# WORK ORDER
Reproduce every line of the material below exactly. No pictures belong in the copy.

# EXERCISE DATA
=== Section Start ===

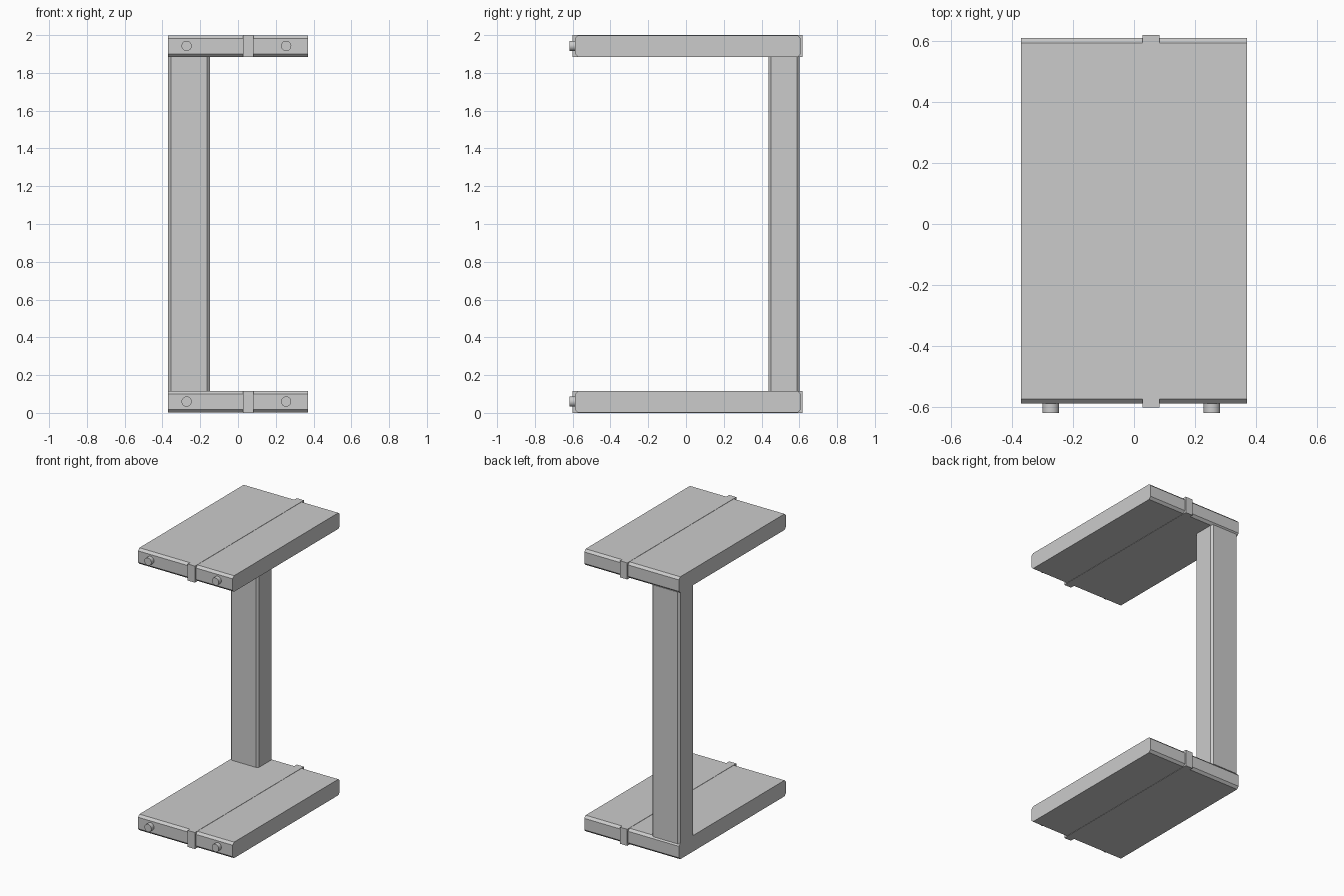
import bpy, bmesh
from math import radians
from mathutils import Vector

if "Cube" in bpy.data.objects:
    bpy.data.objects.remove(bpy.data.objects["Cube"])


def chamfered_box(name, lo, hi, axis=None, c=0.0):
    """Box between two corners, chamfering the edges that run along an axis."""
    lo, hi = Vector(lo), Vector(hi)
    bm = bmesh.new()
    bmesh.ops.create_cube(bm, size=1)
    for v in bm.verts:
        v.co = Vector((lo[i] if v.co[i] < 0 else hi[i]) for i in range(3))
    if axis is not None:
        edges = [e for e in bm.edges
                 if abs((e.verts[0].co - e.verts[1].co)[axis]) > 1e-4]
        bmesh.ops.bevel(bm, geom=edges, offset=c, segments=1, affect='EDGES')
    me = bpy.data.meshes.new(name)
    bm.to_mesh(me)
    bm.free()
    ob = bpy.data.objects.new(name, me)
    bpy.context.collection.objects.link(ob)
    return ob


def knob(name, x, z):
    y0, y1 = -0.618, -0.57
    bpy.ops.mesh.primitive_cylinder_add(vertices=32, radius=0.027, depth=y1 - y0,
                                        location=(x, (y0 + y1) / 2, z),
                                        rotation=(radians(90), 0, 0))
    bpy.context.object.name = name
    bpy.ops.object.shade_smooth_by_angle(angle=radians(40))


# Lower and upper slabs, each with a wrapping band and two front knobs
for label, z in (("lower", 0.0), ("upper", 1.883)):
    chamfered_box(label + "_slab", (-0.37, -0.588, z + 0.002),
                  (0.37, 0.608, z + 0.115), 0, 0.016)
    chamfered_box(label + "_band", (0.027, -0.6, z), (0.083, 0.618, z + 0.117))
    for side, x in (("left", -0.272), ("right", 0.255)):
        knob(f"{label}_{side}_knob", x, z + 0.06)

# Rear corner post
chamfered_box("corner_post", (-0.37, 0.436, 0.11), (-0.149, 0.602, 1.89), 2, 0.014)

=== Section End ===

# RESPONSE TO THIS EXERCISE
import bpy, bmesh
from math import radians
from mathutils import Vector

if "Cube" in bpy.data.objects:
    bpy.data.objects.remove(bpy.data.objects["Cube"])


def chamfered_box(name, lo, hi, axis=None, c=0.0):
    """Box between two corners, chamfering the edges that run along an axis."""
    lo, hi = Vector(lo), Vector(hi)
    bm = bmesh.new()
    bmesh.ops.create_cube(bm, size=1)
    for v in bm.verts:
        v.co = Vector((lo[i] if v.co[i] < 0 else hi[i]) for i in range(3))
    if axis is not None:
        edges = [e for e in bm.edges
                 if abs((e.verts[0].co - e.verts[1].co)[axis]) > 1e-4]
        bmesh.ops.bevel(bm, geom=edges, offset=c, segments=1, affect='EDGES')
    me = bpy.data.meshes.new(name)
    bm.to_mesh(me)
    bm.free()
    ob = bpy.data.objects.new(name, me)
    bpy.context.collection.objects.link(ob)
    return ob


def knob(name, x, z):
    y0, y1 = -0.618, -0.57
    bpy.ops.mesh.primitive_cylinder_add(vertices=32, radius=0.027, depth=y1 - y0,
                                        location=(x, (y0 + y1) / 2, z),
                                        rotation=(radians(90), 0, 0))
    bpy.context.object.name = name
    bpy.ops.object.shade_smooth_by_angle(angle=radians(40))


# Lower and upper slabs, each with a wrapping band and two front knobs
for label, z in (("lower", 0.0), ("upper", 1.883)):
    chamfered_box(label + "_slab", (-0.37, -0.588, z + 0.002),
                  (0.37, 0.608, z + 0.115), 0, 0.016)
    chamfered_box(label + "_band", (0.027, -0.6, z), (0.083, 0.618, z + 0.117))
    for side, x in (("left", -0.272), ("right", 0.255)):
        knob(f"{label}_{side}_knob", x, z + 0.06)

# Rear corner post
chamfered_box("corner_post", (-0.37, 0.436, 0.11), (-0.149, 0.602, 1.89), 2, 0.014)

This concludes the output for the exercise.